YOUR GOAL:
This exercise calls for every line of the listing below that contains the word "SIDES".

EXERCISE DATA:

=== Begin Enclosure ===

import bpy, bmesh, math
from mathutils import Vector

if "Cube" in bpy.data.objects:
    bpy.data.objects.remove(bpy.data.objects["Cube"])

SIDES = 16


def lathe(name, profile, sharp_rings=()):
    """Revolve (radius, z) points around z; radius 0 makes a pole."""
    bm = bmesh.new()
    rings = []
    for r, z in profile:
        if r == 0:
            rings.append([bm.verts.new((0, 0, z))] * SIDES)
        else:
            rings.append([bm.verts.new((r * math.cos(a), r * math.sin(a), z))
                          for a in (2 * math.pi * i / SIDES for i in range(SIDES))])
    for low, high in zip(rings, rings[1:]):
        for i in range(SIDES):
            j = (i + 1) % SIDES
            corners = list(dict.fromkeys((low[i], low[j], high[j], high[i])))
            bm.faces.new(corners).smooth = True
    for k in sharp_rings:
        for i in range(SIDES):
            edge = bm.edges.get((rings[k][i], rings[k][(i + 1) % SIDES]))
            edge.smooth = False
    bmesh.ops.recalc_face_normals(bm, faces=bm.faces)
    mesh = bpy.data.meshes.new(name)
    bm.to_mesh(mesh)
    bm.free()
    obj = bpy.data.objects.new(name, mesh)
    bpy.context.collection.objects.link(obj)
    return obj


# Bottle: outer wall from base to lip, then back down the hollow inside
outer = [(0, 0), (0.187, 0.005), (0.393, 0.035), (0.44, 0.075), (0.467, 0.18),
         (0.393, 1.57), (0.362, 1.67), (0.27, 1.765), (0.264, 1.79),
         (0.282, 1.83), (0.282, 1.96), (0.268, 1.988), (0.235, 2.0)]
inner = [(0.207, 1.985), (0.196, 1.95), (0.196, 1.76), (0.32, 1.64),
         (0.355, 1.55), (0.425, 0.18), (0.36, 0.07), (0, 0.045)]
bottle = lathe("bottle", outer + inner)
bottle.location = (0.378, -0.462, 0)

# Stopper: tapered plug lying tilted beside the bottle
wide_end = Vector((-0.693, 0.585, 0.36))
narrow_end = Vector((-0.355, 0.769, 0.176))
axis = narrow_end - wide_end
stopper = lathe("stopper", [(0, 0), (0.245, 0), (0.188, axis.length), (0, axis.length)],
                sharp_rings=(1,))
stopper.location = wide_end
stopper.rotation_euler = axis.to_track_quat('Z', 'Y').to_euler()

=== End Enclosure ===

OUTPUT BELOW:
SIDES = 16
            rings.append([bm.verts.new((0, 0, z))] * SIDES)
                          for a in (2 * math.pi * i / SIDES for i in range(SIDES))])
        for i in range(SIDES):
            j = (i + 1) % SIDES
        for i in range(SIDES):
            edge = bm.edges.get((rings[k][i], rings[k][(i + 1) % SIDES]))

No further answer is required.